In the late 7th century BC the first coins were produced in the eastern mediterranean. By the early 5th century Greek minting city-states were commonplace. This rapid spread is a clear testament to the newly found usefulness of coinage (money) and that fact alone is enough to justify interest in their study.
But these coins were so much more than an economic convenience. These early coins were produced with a care and artistic craftsmanship on par with all the great artistic productions of the ancient Greek world – these coins are indeed pieces of art. And, in my opinion, the 5th and 4th century coins are the most beautiful coins ever produced.
To create these coins, the artists, called engravers, had to carve their subject matter into metal dies. The dies were then used to strike a heated metal flan, thereby stamping the coin. Eventually the dies would break from repeated use and needed to be engraved again. This explains why so much variation is found in the finer details of these ancient coins, even when the overall subject matter of the coins remained consistent over time.
As an example, these authentic silver Athenian Owls were both minted contemporarily in Athens sometime during the last half of the 5th century BC. A detailed comparison reveals many subtle differences between the two versions (ignoring that somebody, presumably much later, scratched out the identifying letters alpha-theta-epsilon on the upper reverse). They are both beautiful and display an advanced level of craftsmanship and yet one Athena is slightly more beautiful than the other.
It is generally agreed that the first minted coins came from Lydia in the late 7th century BC (Lydia is located now in western Turkey). Coinage spread quickly and by the 5th century most major Greek city-states were minting their own coins. Of the many beautiful coins minted in the ancient world, one coin stands above the others, and that is the Athenian Owl.
This Owl, a silver tetradrachm (four drachma) of standard weight (16.7 grams), was minted in Athens sometime in the latter half of the 5th century BC. The obverse displays the patron of the city, Athena in her helmet. The reverse depicts an owl, a symbol of Athena’s knowledge and wisdom. As was typical, a tip of an olive branch and a half moon reside to the left of the head of the owl. To the right are the letters alpha-theta-epsilon, “Athe”, an abbreviation for “of the Athenians’.
The owl was first minted in the 6th century BC and continued for centuries afterwards. Due to the profound influence of Athens it was probably the first “internationally” recognized form of money.
Not surprisingly really, as soon as money was invented, in the form of minted coins that conformed to standard weights published by the minting cities, the debasement of currency was quick to follow. Thus, at some point on its ~2400 year journey to my collection this particular coin was tested for its silver purity as is evidenced by the deep cuts into its reverse side (it passed).
Back again in Athens. It’s our last day of the trip and so we climbed up to the Acropolis to take in the Parthenon once again.
The extensive multi-year restoration looks to be nearing its final stages. Practically the entire structure has been taken apart and put back together to replace failing restoration attempts from the early 20th century.
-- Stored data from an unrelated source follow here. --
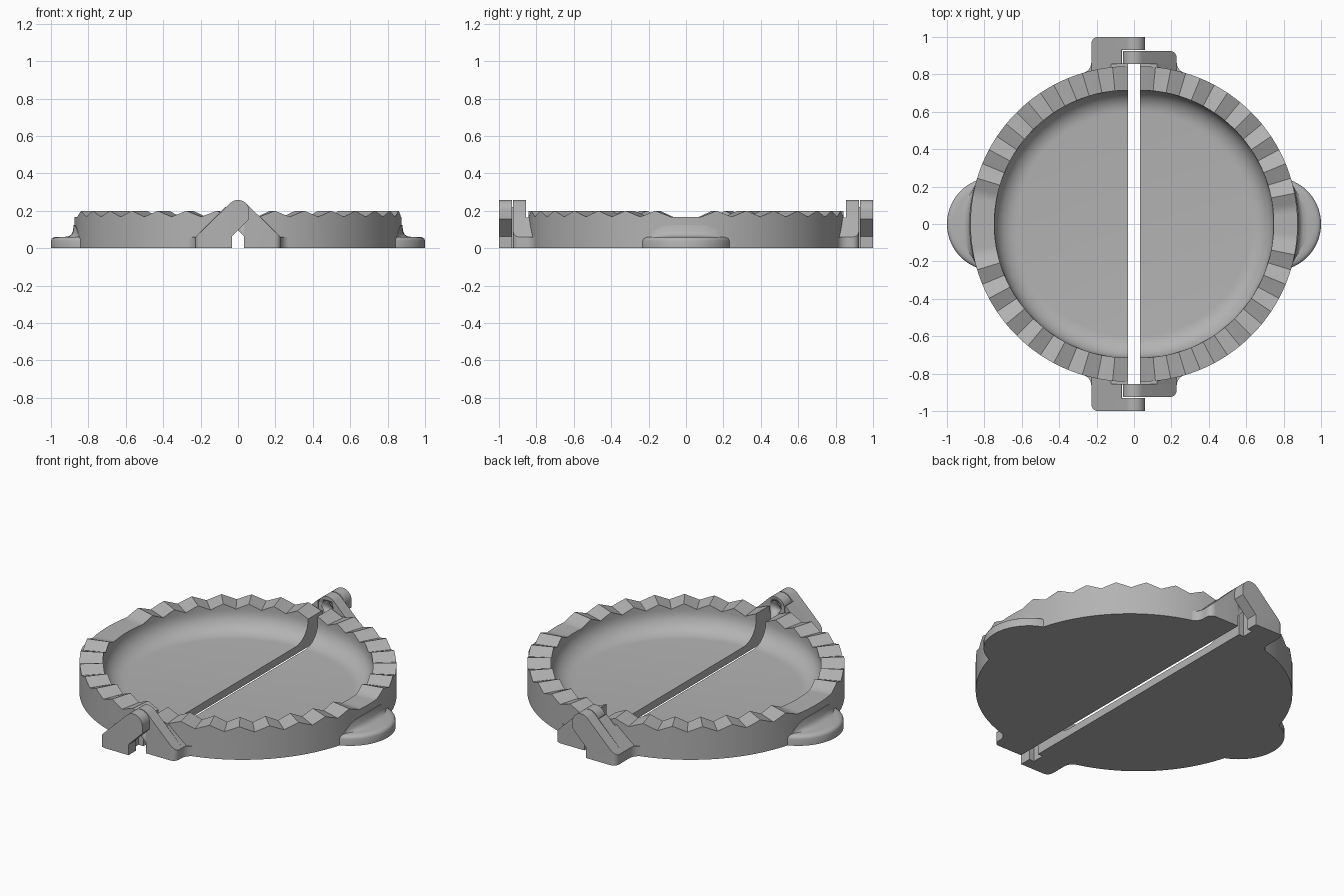
import bpy, bmesh, math
from mathutils import Matrix

if "Cube" in bpy.data.objects:
    bpy.data.objects.remove(bpy.data.objects["Cube"])

grey = bpy.data.materials.new("grey plastic")
grey.diffuse_color = (0.45, 0.45, 0.45, 1)
grey.use_nodes = True
grey.node_tree.nodes["Principled BSDF"].inputs["Base Color"].default_value = grey.diffuse_color

GAP, R_OUT, R_IN, FLOOR = 0.032, 0.843, 0.715, 0.045
TEETH, SUB = 32, 3
PIN_Z = 0.198


def finish(bm, name, sx=1, sy=1, angle=25):
    """Mirror the mesh to its side and turn it into a shaded object."""
    bmesh.ops.remove_doubles(bm, verts=bm.verts, dist=1e-5)
    bm.transform(Matrix.Diagonal((sx, sy, 1, 1)))
    bmesh.ops.recalc_face_normals(bm, faces=bm.faces)
    me = bpy.data.meshes.new(name)
    bm.to_mesh(me)
    bm.free()
    ob = bpy.data.objects.new(name, me)
    me.materials.append(grey)
    bpy.context.collection.objects.link(ob)
    bpy.ops.object.select_all(action='DESELECT')
    bpy.context.view_layer.objects.active = ob
    ob.select_set(True)
    bpy.ops.object.shade_smooth_by_angle(angle=math.radians(angle))
    return ob


def loft(sections):
    """Skin closed sections of equal length and cap both ends."""
    bm = bmesh.new()
    rows = [[bm.verts.new(p) for p in s] for s in sections]
    n = len(rows[0])
    for a, b in zip(rows, rows[1:]):
        for i in range(n):
            k = (i + 1) % n
            bm.faces.new((a[i], a[k], b[k], b[i]))
    bm.faces.new(rows[0])
    bm.faces.new(rows[-1])
    return bm


def polar(r, a, z):
    return (GAP + r * math.cos(a), r * math.sin(a), z)


def tooth_height(j, phase):
    """Ridges alternate with valleys; the middle of each half is flat."""
    return 0.2 if abs(j) > 1 and (j + phase) % 2 == 0 else 0.168


def shell(name, sx, phase):
    """Half bowl with a toothed rim, swept through half a turn."""
    sections = []
    for s in range(TEETH * SUB + 1):
        t = s / SUB - TEETH / 2
        j = math.floor(t)
        f = t - j
        top = tooth_height(j, phase) * (1 - f) + tooth_height(j + 1, phase) * f
        prof = [(0, 0), (R_OUT, 0), (R_OUT, top), (R_IN, top)]
        for k in range(9):
            b = math.pi / 2 * k / 8
            prof.append((R_IN - 0.12 + 0.12 * math.cos(b), FLOOR + 0.115 * (1 - math.sin(b))))
        prof.append((0, FLOOR))
        a = math.pi * t / TEETH
        sections.append([polar(r, a, z) for r, z in prof])
    bm = loft(sections)
    bmesh.ops.remove_doubles(bm, verts=bm.verts, dist=1e-5)
    bmesh.ops.dissolve_degenerate(bm, edges=bm.edges, dist=1e-5)
    finish(bm, name, sx)


def handle(name, sx):
    """Rounded finger tab with a blend into the wall."""
    levels = [(0.25, 0), (0.25, 0.04), (0.246, 0.051), (0.235, 0.058), (0.215, 0.061)]
    rows = []
    for r, z in levels:
        arc = [math.radians(-70 + 140 * i / 28) for i in range(29)]
        rows.append([(max(0.75 + r * math.cos(a), 0.82), r * math.sin(a), z) for a in arc])
    finish(loft(rows), name + "_tab", sx, angle=40)
    rows = []
    for i in range(25):
        u = -1 + i / 12
        w = max(0.02, 1 - abs(u) ** 4)
        prof = [(-0.02, 0.03), (0.05, 0.03), (0.05, 0.061), (0.03, 0.064), (0.016, 0.074),
                (0.008, 0.09), (0.003, 0.125), (-0.02, 0.125)]
        rows.append([polar(R_OUT + (d * w if d > 0 else d), math.radians(15.5) * u,
                           0.03 + (z - 0.03) * w) for d, z in prof])
    finish(loft(rows), name + "_blend", sx, angle=40)


def prism(profile, y0, y1, round_foot=False):
    bm = loft([[(x, y, z) for x, z in profile] for y in (y0, y1)])
    if round_foot:
        edges = [e for e in bm.edges if all(v.co.x > 0.22 and v.co.y > y1 - 0.001 for v in e.verts)]
        bmesh.ops.bevel(bm, geom=edges, offset=0.035, segments=5, affect='EDGES', profile=0.5)
    return bm


def hinge_arm(name, sx, sy, y0, y1):
    """Sloping arm with a round knuckle bored for the pin."""
    prof = [(GAP, 0), (0.228, 0), (0.228, 0.06)]
    for i in range(13):
        a = math.radians(45 + 135 * i / 12)
        prof.append((0.06 * math.cos(a), PIN_Z + 0.06 * math.sin(a)))
    prof += [(-0.06, 0.156), (GAP, 0.064)]
    arm = finish(prism(prof, y0, y1, True), name, sx, sy)
    bm = bmesh.new()
    bmesh.ops.create_cone(bm, cap_ends=True, segments=32, radius1=0.036, radius2=0.036, depth=0.4,
                          matrix=Matrix.Translation((0, y1, PIN_Z)) @ Matrix.Rotation(math.pi / 2, 4, 'X'))
    cutter = finish(bm, "pin_cutter", sx, sy)
    cutter.hide_render = True
    mod = arm.modifiers.new("pin_hole", 'BOOLEAN')
    mod.object = cutter
    mod.solver = 'EXACT'
    bpy.context.view_layer.objects.active = arm
    bpy.ops.object.modifier_apply(modifier=mod.name)
    bpy.data.objects.remove(cutter)


def hinge_root(name, sx, sy):
    """Block and curved corner joining an arm to the bowl wall."""
    prof = [(GAP, 0), (0.228, 0), (0.228, 0.06), (0.123, 0.165), (GAP, 0.165)]
    finish(prism(prof, 0.79, 0.857), name, sx, sy)
    foot = [(0.2, 0.79), (0.2, 0.88), (0.228, 0.88)]
    for i in range(7):
        a = math.radians(180 + 75 * i / 6)
        foot.append((0.288 + 0.06 * math.cos(a), 0.865 + 0.06 * math.sin(a)))
    foot.append((0.27, 0.78))
    finish(loft([[(x, y, z) for x, y in foot] for z in (0, 0.06)]), name + "_corner", sx, sy)


for side, sx in (("right", 1), ("left", -1)):
    shell(side + "_shell", sx, 0 if sx > 0 else 1)
    handle(side + "_handle", sx)
    for end, sy in (("front", -1), ("back", 1)):
        tag = f"{side}_{end}_hinge"
        hinge_root(tag + "_root", sx, sy)
        if sx > 0:
            hinge_arm(tag + "_arm", sx, sy, 0.855, 0.925)
        else:
            hinge_arm(tag + "_arm", sx, sy, 0.93, 1.0)
            # spacer carrying the outer arm past the inner knuckle
            spacer = [(0.065, 0), (0.228, 0), (0.228, 0.06), (0.068, 0.22), (0.065, 0.22)]
            finish(prism(spacer, 0.855, 0.932), tag + "_spacer", sx, sy)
It’s looking great!
As the sun set we headed over the the neighboring Filopappos Hill to catch the last light before retiring early for the flight home. We had a great trip!
Another casual day in Athens strolling about, fighting jet lag. We visited the National Museum, Temple of Zeus, Ancient Stadium, the Parliament gardens, and capped the day off with live Greek music and outdoor dining next to the Roman forum (pictured above). Since we were heading to Santorini next, and later Crete, I especially wanted to visit the Minoan pieces displayed at the National Museum that came from the ruins at Akrotiri, Thera. One favorite piece is pictured below and dates to approximately 1600 BC.
We arrived to our hotel about 2 AM in the morning and actually got some sleep. First up was lunch next to the Agora, gazing up towards the Acropolis. Next we explored the Agora, including its splendid museum pottery, and then hiked up and around the Acropolis to visit the Theater of Dionysus and the Acropolis museum.
Afterwards a casual stroll through the flea market led us eventually to Syntagma Square where a hailed cab took us atop the Lycabettus for sunset photos of sprawling Athens and the bay of Salamis. Walking back down, dinner and drinks followed in the Plaka. Yea, we stayed up all day!
The new Acropolis museum is fabulous and truly first class (pictured above). Constructed to showcase the antiquities found on and around the Acropolis, the designers also cleverly created space for the yet-to-be negotiated return of the Elgin marbles that currently reside in the British museum. Since I was a boy I have always felt the Elgin marbles belonged in Athens. There is really no excuse now – please bring them home!!